→ **Action item**:
Please quote exactly the lines below from the line containing "successive vertex rings" to the line containing "bm.faces.new(rings[-1])", both lines included, and nothing else.

[Collected data entries]

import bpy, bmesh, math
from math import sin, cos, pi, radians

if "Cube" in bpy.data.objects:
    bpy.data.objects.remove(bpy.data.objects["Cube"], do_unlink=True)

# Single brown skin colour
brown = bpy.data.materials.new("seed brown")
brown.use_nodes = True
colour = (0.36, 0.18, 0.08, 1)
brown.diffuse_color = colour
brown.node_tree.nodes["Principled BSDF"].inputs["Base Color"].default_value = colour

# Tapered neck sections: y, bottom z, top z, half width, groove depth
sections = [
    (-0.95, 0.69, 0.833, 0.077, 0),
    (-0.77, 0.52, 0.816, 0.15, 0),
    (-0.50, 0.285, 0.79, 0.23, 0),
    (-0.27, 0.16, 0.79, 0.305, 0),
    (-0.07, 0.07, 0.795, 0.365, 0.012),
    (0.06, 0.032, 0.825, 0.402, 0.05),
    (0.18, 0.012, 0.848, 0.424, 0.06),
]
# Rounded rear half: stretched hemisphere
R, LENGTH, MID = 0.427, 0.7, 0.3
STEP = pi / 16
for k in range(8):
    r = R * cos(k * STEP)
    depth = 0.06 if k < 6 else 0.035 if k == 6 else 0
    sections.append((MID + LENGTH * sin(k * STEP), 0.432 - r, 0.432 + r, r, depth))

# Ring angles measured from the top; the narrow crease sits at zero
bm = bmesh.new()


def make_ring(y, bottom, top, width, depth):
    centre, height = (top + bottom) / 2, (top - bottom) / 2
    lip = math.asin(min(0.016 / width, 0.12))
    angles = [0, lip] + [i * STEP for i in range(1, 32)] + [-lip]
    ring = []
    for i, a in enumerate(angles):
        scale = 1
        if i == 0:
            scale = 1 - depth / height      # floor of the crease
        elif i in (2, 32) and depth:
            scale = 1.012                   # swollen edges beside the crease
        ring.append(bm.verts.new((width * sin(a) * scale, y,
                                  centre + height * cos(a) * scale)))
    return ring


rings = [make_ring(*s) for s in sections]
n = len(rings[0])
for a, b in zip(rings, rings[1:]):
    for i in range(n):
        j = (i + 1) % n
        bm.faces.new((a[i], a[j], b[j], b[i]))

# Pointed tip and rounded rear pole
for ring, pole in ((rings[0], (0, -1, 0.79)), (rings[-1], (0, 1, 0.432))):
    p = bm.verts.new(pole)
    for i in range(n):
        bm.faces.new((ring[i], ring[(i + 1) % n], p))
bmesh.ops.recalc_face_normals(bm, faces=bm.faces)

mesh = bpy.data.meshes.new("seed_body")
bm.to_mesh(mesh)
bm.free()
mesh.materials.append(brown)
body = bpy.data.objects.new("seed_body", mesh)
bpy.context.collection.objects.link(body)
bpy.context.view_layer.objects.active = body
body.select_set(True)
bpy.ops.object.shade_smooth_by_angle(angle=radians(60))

--

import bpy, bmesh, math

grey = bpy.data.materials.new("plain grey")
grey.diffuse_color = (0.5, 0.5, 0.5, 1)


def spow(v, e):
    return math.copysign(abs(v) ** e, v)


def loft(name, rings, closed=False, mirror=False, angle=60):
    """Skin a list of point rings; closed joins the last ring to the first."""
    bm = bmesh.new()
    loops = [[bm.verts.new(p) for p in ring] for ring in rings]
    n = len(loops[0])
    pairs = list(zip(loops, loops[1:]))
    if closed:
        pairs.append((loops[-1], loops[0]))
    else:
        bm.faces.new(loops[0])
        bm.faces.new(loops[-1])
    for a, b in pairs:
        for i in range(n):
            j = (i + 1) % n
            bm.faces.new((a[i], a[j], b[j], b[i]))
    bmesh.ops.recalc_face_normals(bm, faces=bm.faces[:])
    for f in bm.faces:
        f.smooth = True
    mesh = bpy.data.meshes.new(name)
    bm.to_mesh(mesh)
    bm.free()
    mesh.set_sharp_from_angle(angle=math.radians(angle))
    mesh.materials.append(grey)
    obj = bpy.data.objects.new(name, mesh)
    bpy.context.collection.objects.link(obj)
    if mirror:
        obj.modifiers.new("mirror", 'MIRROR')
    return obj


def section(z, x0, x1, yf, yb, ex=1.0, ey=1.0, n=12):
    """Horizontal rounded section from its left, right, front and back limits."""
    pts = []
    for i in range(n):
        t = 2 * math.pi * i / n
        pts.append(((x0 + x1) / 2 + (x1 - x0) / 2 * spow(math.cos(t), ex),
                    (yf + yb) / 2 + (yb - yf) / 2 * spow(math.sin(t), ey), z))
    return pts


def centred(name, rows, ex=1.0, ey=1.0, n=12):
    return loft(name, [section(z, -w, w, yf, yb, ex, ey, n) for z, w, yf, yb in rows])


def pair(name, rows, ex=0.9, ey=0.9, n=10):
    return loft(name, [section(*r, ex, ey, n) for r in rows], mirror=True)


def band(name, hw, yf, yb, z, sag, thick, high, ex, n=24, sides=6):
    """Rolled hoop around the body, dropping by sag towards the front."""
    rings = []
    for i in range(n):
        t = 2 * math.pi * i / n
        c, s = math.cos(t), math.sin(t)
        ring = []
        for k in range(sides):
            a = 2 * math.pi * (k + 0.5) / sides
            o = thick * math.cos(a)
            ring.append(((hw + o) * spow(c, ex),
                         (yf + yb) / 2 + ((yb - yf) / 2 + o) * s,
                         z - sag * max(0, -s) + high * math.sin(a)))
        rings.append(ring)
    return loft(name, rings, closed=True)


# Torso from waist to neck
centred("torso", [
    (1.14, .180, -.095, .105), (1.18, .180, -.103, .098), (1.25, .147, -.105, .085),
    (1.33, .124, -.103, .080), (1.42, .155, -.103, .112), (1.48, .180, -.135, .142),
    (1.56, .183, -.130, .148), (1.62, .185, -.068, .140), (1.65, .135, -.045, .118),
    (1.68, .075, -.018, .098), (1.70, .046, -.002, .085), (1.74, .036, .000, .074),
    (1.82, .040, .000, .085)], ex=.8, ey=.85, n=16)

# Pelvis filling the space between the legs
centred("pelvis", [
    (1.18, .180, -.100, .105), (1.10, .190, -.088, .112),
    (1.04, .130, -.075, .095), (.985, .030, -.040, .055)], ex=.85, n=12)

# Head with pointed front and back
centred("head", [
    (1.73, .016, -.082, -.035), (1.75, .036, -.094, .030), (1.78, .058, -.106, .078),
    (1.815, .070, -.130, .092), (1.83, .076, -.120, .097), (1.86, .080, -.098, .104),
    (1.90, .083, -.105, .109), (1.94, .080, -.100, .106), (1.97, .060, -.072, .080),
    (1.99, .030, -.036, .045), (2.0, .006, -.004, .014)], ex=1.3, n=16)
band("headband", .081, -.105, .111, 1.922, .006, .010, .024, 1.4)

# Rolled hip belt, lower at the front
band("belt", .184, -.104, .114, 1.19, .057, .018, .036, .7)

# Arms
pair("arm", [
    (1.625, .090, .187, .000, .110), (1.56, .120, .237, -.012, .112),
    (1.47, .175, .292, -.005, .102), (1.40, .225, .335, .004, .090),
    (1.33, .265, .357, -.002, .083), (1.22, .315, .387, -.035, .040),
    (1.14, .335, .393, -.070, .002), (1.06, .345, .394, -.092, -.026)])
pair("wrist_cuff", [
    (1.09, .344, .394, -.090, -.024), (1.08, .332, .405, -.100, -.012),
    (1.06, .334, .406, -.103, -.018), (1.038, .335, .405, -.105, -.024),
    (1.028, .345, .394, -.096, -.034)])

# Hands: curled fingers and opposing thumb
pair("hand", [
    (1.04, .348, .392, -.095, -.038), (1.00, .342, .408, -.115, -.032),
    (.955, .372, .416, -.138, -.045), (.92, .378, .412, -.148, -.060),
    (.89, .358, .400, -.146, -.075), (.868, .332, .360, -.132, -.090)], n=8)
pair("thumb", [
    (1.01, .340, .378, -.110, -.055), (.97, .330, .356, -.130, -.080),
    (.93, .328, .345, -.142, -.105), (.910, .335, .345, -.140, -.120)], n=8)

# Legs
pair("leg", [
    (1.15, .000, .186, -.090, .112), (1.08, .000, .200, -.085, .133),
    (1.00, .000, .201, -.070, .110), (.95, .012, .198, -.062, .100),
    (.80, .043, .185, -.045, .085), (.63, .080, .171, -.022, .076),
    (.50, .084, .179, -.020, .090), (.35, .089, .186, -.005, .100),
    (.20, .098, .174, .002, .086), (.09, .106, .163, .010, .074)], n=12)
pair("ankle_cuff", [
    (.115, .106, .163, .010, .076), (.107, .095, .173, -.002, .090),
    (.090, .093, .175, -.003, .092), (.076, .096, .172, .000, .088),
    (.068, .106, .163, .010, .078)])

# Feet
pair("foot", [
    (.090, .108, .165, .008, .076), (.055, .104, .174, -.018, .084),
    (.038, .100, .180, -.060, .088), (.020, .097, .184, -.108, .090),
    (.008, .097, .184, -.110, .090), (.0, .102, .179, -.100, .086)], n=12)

---

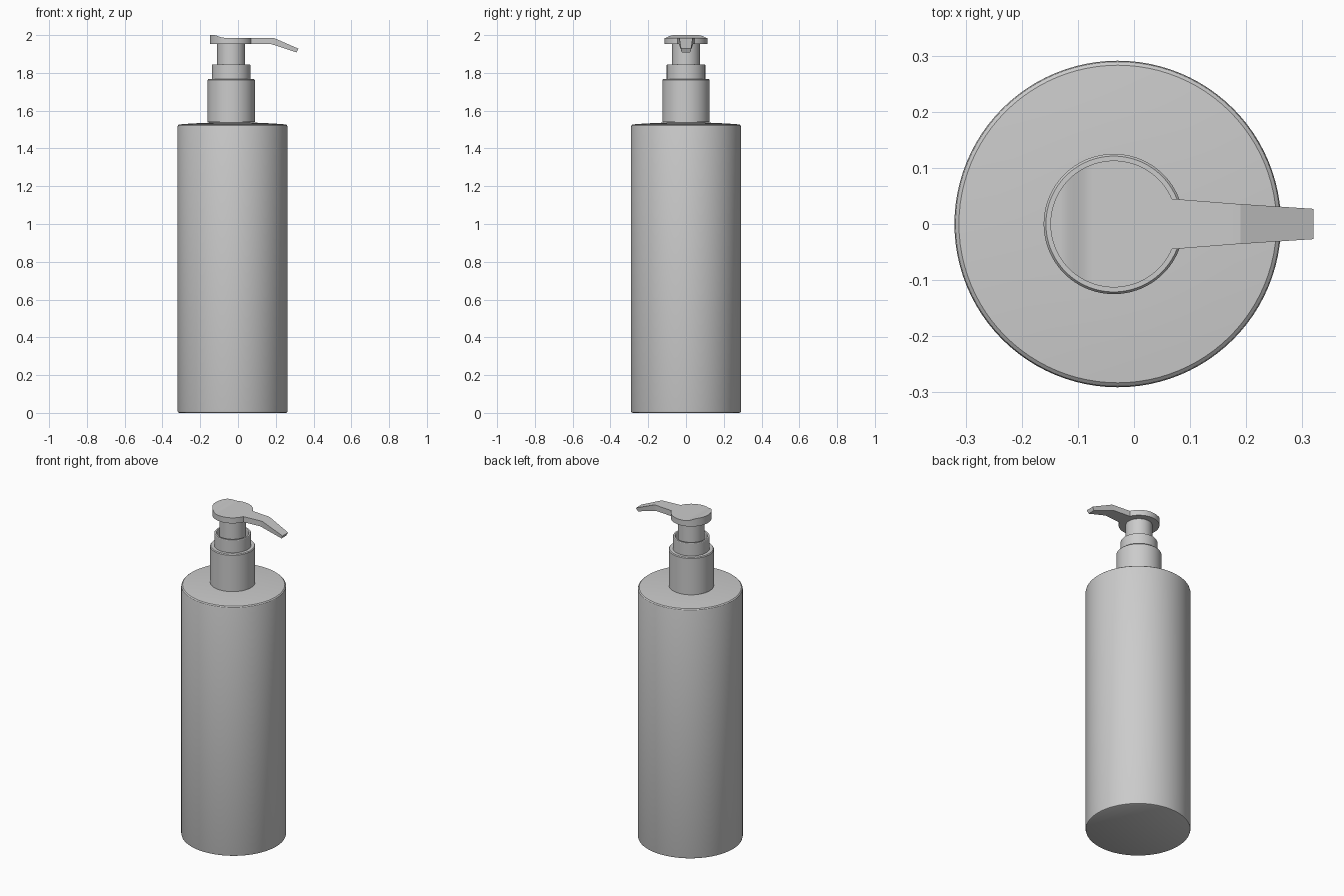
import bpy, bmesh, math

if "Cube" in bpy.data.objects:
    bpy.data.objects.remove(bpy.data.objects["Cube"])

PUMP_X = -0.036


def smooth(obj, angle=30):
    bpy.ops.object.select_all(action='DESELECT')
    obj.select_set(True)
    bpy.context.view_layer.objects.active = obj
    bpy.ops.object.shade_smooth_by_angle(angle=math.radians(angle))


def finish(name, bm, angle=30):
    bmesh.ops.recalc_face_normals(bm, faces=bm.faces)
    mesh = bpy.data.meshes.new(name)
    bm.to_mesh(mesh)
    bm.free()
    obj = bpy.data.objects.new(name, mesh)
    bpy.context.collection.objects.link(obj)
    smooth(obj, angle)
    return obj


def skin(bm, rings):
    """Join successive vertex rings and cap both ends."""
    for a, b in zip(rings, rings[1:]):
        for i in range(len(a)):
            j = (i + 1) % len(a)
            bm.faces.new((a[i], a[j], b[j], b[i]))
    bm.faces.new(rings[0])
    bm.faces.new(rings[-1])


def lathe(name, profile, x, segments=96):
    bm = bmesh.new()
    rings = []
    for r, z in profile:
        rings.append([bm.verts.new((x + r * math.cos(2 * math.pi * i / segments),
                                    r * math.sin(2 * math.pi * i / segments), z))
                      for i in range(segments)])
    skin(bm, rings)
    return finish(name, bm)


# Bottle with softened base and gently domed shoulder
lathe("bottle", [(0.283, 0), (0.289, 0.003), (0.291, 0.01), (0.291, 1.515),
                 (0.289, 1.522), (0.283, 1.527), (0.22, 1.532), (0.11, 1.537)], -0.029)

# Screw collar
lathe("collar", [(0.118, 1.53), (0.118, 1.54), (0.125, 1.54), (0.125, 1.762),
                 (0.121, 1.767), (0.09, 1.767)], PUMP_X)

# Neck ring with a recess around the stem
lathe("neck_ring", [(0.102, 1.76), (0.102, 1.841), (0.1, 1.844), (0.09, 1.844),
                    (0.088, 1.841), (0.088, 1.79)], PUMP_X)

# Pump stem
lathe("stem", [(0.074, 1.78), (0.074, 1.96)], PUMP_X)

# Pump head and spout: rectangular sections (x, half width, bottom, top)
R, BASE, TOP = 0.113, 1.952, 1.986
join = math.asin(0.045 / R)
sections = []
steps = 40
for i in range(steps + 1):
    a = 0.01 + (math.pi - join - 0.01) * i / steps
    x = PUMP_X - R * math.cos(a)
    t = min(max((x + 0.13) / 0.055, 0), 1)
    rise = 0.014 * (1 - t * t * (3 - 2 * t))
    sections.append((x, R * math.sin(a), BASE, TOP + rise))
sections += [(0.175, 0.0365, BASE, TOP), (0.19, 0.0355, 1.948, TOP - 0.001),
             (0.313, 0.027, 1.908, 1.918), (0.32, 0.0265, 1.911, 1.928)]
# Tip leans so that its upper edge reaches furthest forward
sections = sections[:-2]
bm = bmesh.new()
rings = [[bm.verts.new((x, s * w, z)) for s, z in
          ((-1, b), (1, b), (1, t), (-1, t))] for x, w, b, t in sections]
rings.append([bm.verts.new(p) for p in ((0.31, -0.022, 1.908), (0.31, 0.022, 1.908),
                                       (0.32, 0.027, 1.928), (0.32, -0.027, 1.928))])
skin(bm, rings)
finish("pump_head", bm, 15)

→ **Task solution**:
    """Join successive vertex rings and cap both ends."""
    for a, b in zip(rings, rings[1:]):
        for i in range(len(a)):
            j = (i + 1) % len(a)
            bm.faces.new((a[i], a[j], b[j], b[i]))
    bm.faces.new(rings[0])
    bm.faces.new(rings[-1])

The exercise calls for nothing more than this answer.